The Wilkinson power divider was first introduced by Ernest Wilkinson, who proposed that the power divider configuration could split an input signal into two in-phase output signals.
The performance of a Wilkinson power divider can be improved by adding an 𝛌/4 transformer in front of the power division step.
The advantages of Wilkinson power dividers are their simple structure, compact size, high suppression factor, high isolation between output ports, wide stopband, and broad bandwidth characteristics.
Wilkinson power dividers are significant components in modern wireless communication systems

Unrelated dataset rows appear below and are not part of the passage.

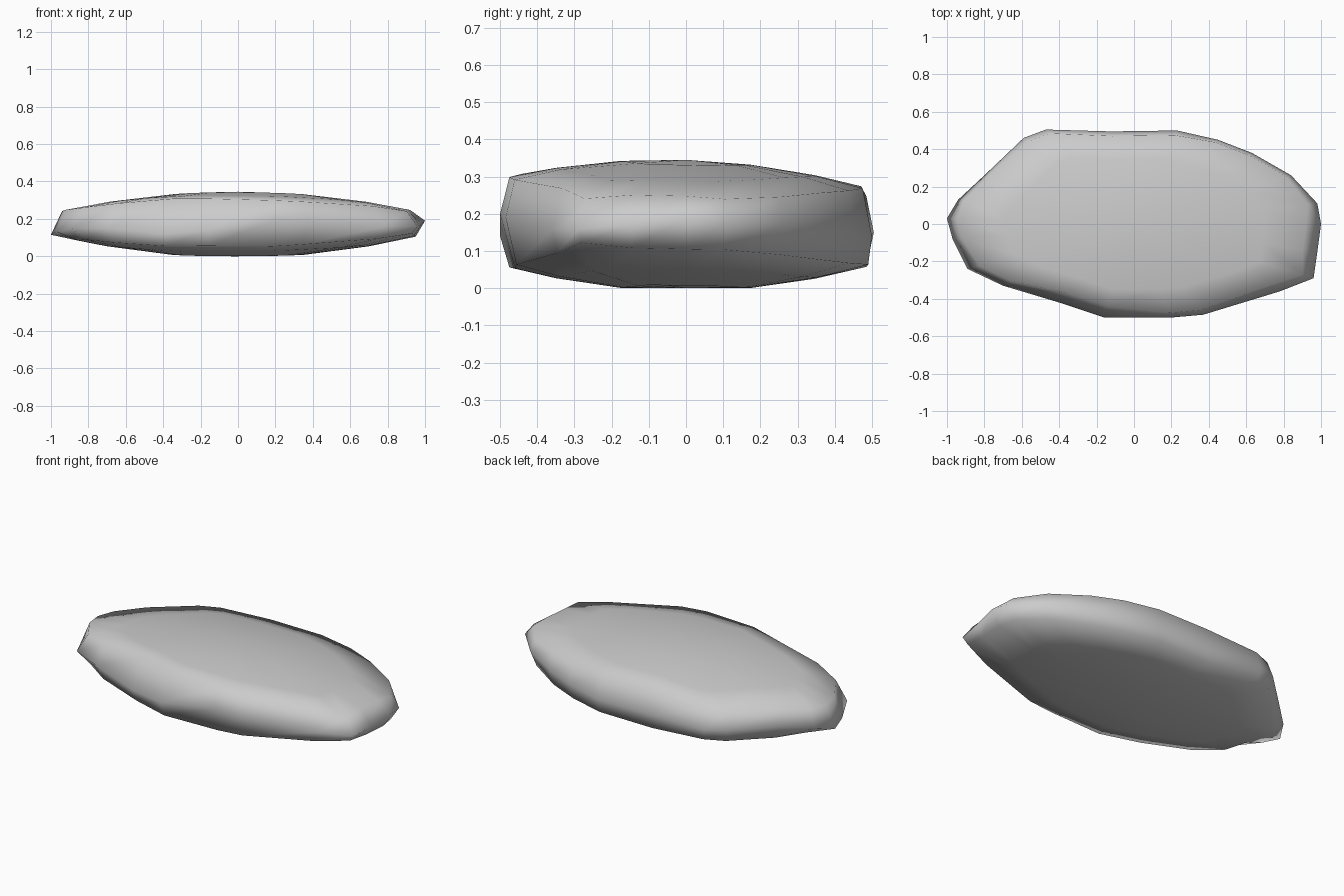
import bpy, bmesh

# Widest outline: x, y, height of the edge, inset of upper rim, inset of lower rim
RIM = [
    (1.00, 0.00, 0.19, 0.92, 0.95), (0.98, 0.11, 0.18, 0.95, 0.95),
    (0.84, 0.26, 0.17, 0.97, 0.96), (0.63, 0.38, 0.16, 0.97, 0.97),
    (0.45, 0.45, 0.15, 0.97, 0.97), (0.23, 0.50, 0.14, 0.95, 0.98),
    (-0.12, 0.495, 0.14, 0.95, 0.98), (-0.47, 0.505, 0.15, 0.96, 0.97),
    (-0.59, 0.46, 0.16, 0.96, 0.97), (-0.80, 0.26, 0.16, 0.97, 0.95),
    (-0.94, 0.13, 0.14, 0.96, 0.92), (-1.00, 0.03, 0.115, 0.94, 0.86),
    (-0.97, -0.08, 0.13, 0.95, 0.88), (-0.89, -0.24, 0.15, 0.93, 0.92),
    (-0.70, -0.33, 0.15, 0.93, 0.95), (-0.40, -0.42, 0.12, 0.88, 0.96),
    (-0.16, -0.50, 0.14, 0.88, 0.95), (0.20, -0.50, 0.20, 0.95, 0.92),
    (0.37, -0.485, 0.19, 0.95, 0.94), (0.78, -0.36, 0.16, 0.92, 0.96),
    (0.96, -0.29, 0.16, 0.94, 0.97), (0.98, -0.15, 0.17, 0.92, 0.96),
]


def top(x, y):
    return 0.345 - 0.115 * x * x - 0.25 * y * y - 0.03 * y


def bottom(x, y):
    return max(0.0, 0.125 * x * x + 0.27 * y * y - 0.008)


bm = bmesh.new()


def ring(scale_of, height_of):
    verts = []
    for p in RIM:
        s = scale_of(p)
        x, y = p[0] * s, p[1] * s
        verts.append(bm.verts.new((x, y, height_of(x, y, p))))
    return verts


# Stacked rings from the underside to the domed top
low = lambda x, y, p: bottom(x, y)
high = lambda x, y, p: top(x, y)
rings = [
    ring(lambda p: 0.35, low),
    ring(lambda p: 0.70, low),
    ring(lambda p: p[4], low),
    ring(lambda p: 1.0, lambda x, y, p: p[2]),
    ring(lambda p: p[3], high),
    ring(lambda p: 0.70, high),
    ring(lambda p: 0.35, high),
]
n = len(RIM)
for a, b in zip(rings, rings[1:]):
    for i in range(n):
        j = (i + 1) % n
        bm.faces.new((a[i], a[j], b[j], b[i]))

# Close both sides with fans
for r, z in ((rings[0], 0.0), (rings[-1], 0.345)):
    c = bm.verts.new((0, 0, z))
    for i in range(n):
        bm.faces.new((r[i], r[(i + 1) % n], c))
bmesh.ops.recalc_face_normals(bm, faces=bm.faces[:])

mesh = bpy.data.meshes.new("flat_rock")
bm.to_mesh(mesh)
bm.free()
for f in mesh.polygons:
    f.use_smooth = True
rock = bpy.data.objects.new("flat_rock", mesh)
bpy.context.collection.objects.link(rock)
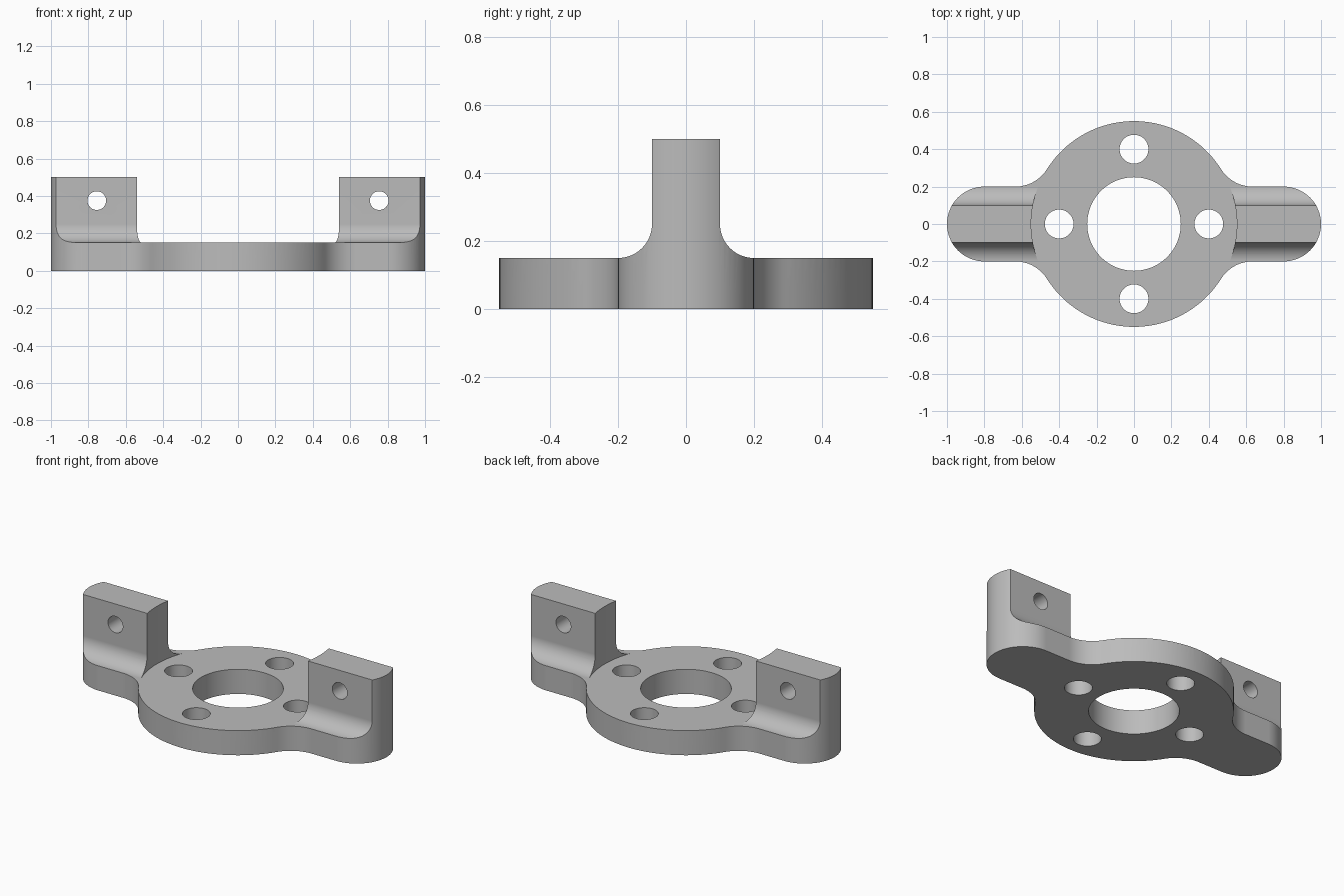
import bpy, bmesh
from math import sin, cos, pi, atan2, sqrt, radians
from mathutils import Vector

cube = bpy.data.objects.get("Cube")
if cube:
    bpy.data.objects.remove(cube, do_unlink=True)

DISC_R, ARM_R, FILLET = 0.55, 0.2, 0.2
PLATE_Z, TOP_Z, RIB = 0.15, 0.5, 0.1


def arc(cx, cy, r, start, end, steps):
    """Points along an arc, both ends included."""
    angles = [start + (end - start) * i / steps for i in range(steps + 1)]
    return [(cx + r * cos(a), cy + r * sin(a)) for a in angles]


def prism(name, outline, place, sweep):
    """Extrude a closed 2D outline into a solid."""
    bm = bmesh.new()
    face = bm.faces.new([bm.verts.new(place(*p)) for p in outline])
    moved = bmesh.ops.extrude_face_region(bm, geom=[face])["geom"]
    verts = [v for v in moved if isinstance(v, bmesh.types.BMVert)]
    bmesh.ops.translate(bm, verts=verts, vec=Vector(sweep))
    bmesh.ops.recalc_face_normals(bm, faces=bm.faces)
    mesh = bpy.data.meshes.new(name)
    bm.to_mesh(mesh)
    bm.free()
    obj = bpy.data.objects.new(name, mesh)
    bpy.context.collection.objects.link(obj)
    return obj


def circle(cx, cy, r, steps):
    return arc(cx, cy, r, 0, 2 * pi, steps)[:-1]


def cut(body, cutter):
    """Subtract a cutter, then discard it."""
    cutter.hide_render = True
    mod = body.modifiers.new("cut", "BOOLEAN")
    mod.operation, mod.solver, mod.object = "DIFFERENCE", "EXACT", cutter
    bpy.ops.object.modifier_apply(modifier=mod.name)
    bpy.data.objects.remove(cutter, do_unlink=True)


# Outline: round disc blended into two round-ended arms
blend_y = ARM_R + FILLET
blend_x = sqrt((DISC_R + FILLET) ** 2 - blend_y ** 2)
blend_a = atan2(blend_y, blend_x)
quarter = arc(1 - ARM_R, 0, ARM_R, 0, pi / 2, 16)
quarter += arc(blend_x, blend_y, FILLET, -pi / 2, blend_a - pi, 14)
quarter += arc(0, 0, DISC_R, blend_a, pi / 2, 20)[1:]
half = quarter + [(-x, y) for x, y in reversed(quarter[:-1])]
outline = half + [(x, -y) for x, y in reversed(half[1:-1])]

body = prism("flange_bracket", outline, lambda x, y: (x, y, 0), (0, 0, TOP_Z))
bpy.context.view_layer.objects.active = body
body.select_set(True)

# Pare both sides down to upright lugs with filleted feet
side = [(RIB, 1)] + arc(2 * RIB, PLATE_Z + RIB, RIB, pi, 1.5 * pi, 16)
side += [(1, PLATE_Z), (1, 1)]
for s in (1, -1):
    cut(body, prism("side_cutter", side, lambda y, z: (-1.5, s * y, z), (3, 0, 0)))

# Clear the space above the disc, leaving curved inner lug faces
cut(body, prism("disc_cutter", circle(0, 0, DISC_R, 128),
                lambda x, y: (x, y, PLATE_Z), (0, 0, 1)))

# Centre bore and four mounting holes
holes = [(0, 0, 0.25, 96)]
holes += [(0.4 * cos(i * pi / 2), 0.4 * sin(i * pi / 2), 0.077, 48) for i in range(4)]
for hole in holes:
    cut(body, prism("hole_cutter", circle(*hole), lambda x, y: (x, y, -1), (0, 0, 2)))

# Cross holes through the lugs
for s in (1, -1):
    cut(body, prism("pin_cutter", circle(s * 0.755, 0.375, 0.05, 40),
                    lambda x, z: (x, -1, z), (0, 2, 0)))

# Plain grey metal
grey = bpy.data.materials.new("grey_metal")
grey.use_nodes = True
colour = (0.5, 0.5, 0.5, 1)
grey.diffuse_color = colour
grey.node_tree.nodes["Principled BSDF"].inputs["Base Color"].default_value = colour
body.data.materials.clear()
body.data.materials.append(grey)

# Smooth curved walls, crisp corners
bpy.ops.object.shade_smooth_by_angle(angle=radians(25))
weighted = body.modifiers.new("even_shading", "WEIGHTED_NORMAL")
weighted.keep_sharp = True
bpy.ops.object.modifier_apply(modifier=weighted.name)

In modern wireless communication systems, power dividers are significant components used in power amplifiers, mixers, active circulators, and phase shifters. Among power dividers, Wilkinson power dividers are widely used due to their simple construction, narrow bandwidth, and reliable performance.
Wilkinson power dividers are the basic building blocks in communication circuits and are most commonly seen in ultra-wideband (UWB) circuits, antenna array systems, and RF front modules. As Wilkinson power divider applications expand, engineers continue to work to miniaturize this conventional divider to save on costs and space.
In this article, we will discuss modified, compact-size Wilkinson power dividers and how they can be applied in the field.
An Overview of Wilkinson Power Dividers
The Wilkinson power divider was first introduced by Ernest Wilkinson, who proposed that the power divider configuration could split an input signal into two in-phase output signals. It was discovered that the Wilkinson power divider can also be used as a power combiner, where the structure takes two input signals of equal phases for combining. The Wilkinson power divider offers outputs with equal phase as well as with a broad bandwidth of about 1 octave.
The Wilkinson power divider is a three-port power divider—otherwise known as a two-way power splitter. The output ports are usually terminated by a series resistor, which provides the isolation between output ports. This isolation is obtained by terminating the output ports by a series resistor. The value of the series resistor should be equal to 2Zo, where Zo is the system impedance. The lines are equal to a quarter wavelength and the characteristic impedance is equal to √2Zo .
The performance of a Wilkinson power divider can be improved by adding a 𝛌/4 transformer in front of the power division step. The bandwidth can be increased from octave to decade by using multi sections. By varying the values of the series resistor and the 𝛌/4 sections, one Wilkinson power divider application can be to mitigate unequal power division.
Advantages of Wilkinson Power Dividers
The advantages of conventional Wilkinson power dividers include:
High suppression factor
High isolation between output ports
Broad bandwidth characteristics
Modified Microstrip Wilkinson Power Divider Applications in GSM Communication Systems
In GSM communication circuits, modified microstrip Wilkinson power dividers are commonly applied, as compact size and harmonic suppression can bring added value to these power dividers.
Modified microstrip Wilkinson power dividers are created by modifying a conventional Wilkinson power divider. By modifying the Wilkinson power divider with one open stub, one radial resonator, and two rectangular resonators, the harmonics of order two to six can be suppressed. The open stub, radial, and rectangular resonators form the low pass filters in the modified structure. Two low pass filters of this kind are introduced into the quarter wavelength branch lines to suppress the higher-order harmonics.
This modified Wilkinson power divider suppresses unwanted harmonics due to the presence of two rectangular resonators and the open stubs. The open stub and the rectangular resonators act as suppressor cells. The rectangular resonator is responsible for the wide stopband of the modified power divider.
Advantages to Modified Microstrip Wilkinson Power Dividers
The advantages of a modified microstrip Wilkinson power divider are similar to that of a conventional Wilkinson power divider, including:
Harmonic suppression with high attenuation level
Excellent insertion loss in the passband
Miniaturized Low-Loss Wilkinson Power Dividers Used in the RF Front Module
In a miniaturized low-loss Wilkinson power divider used in the RF front module, size reduction is achieved by folding the quarter-wave branch lines into tightly coupled meander lines. The quarter wavelength transmission lines are folded into four meander lines, where the aspect ratio is not fixed. The aspect ratio can be adjusted by altering the number of folds. The width of the transmission lines determines the insertion loss and the manufacturability of the modified Wilkinson structure. The sharp microstrip corners are replaced by smooth, curvy bends to avoid ill effects at high frequencies. To ensure isolation, a chip resistor of 100 ohms is included between the output ports. This miniaturized low-loss Wilkinson power divider is used in antenna array feed networks, amplifiers, and mixers.
Modified Wilkinson power divider applications are substantial and modern wireless communication systems make great use of these types of power dividers. When working with these power dividers, it is important to use the best set of design and analysis tools you can find. Cadence’s full-wave electromagnetic simulation software can support structural modifications in conventional Wilkison power dividers so you can achieve a modified structure.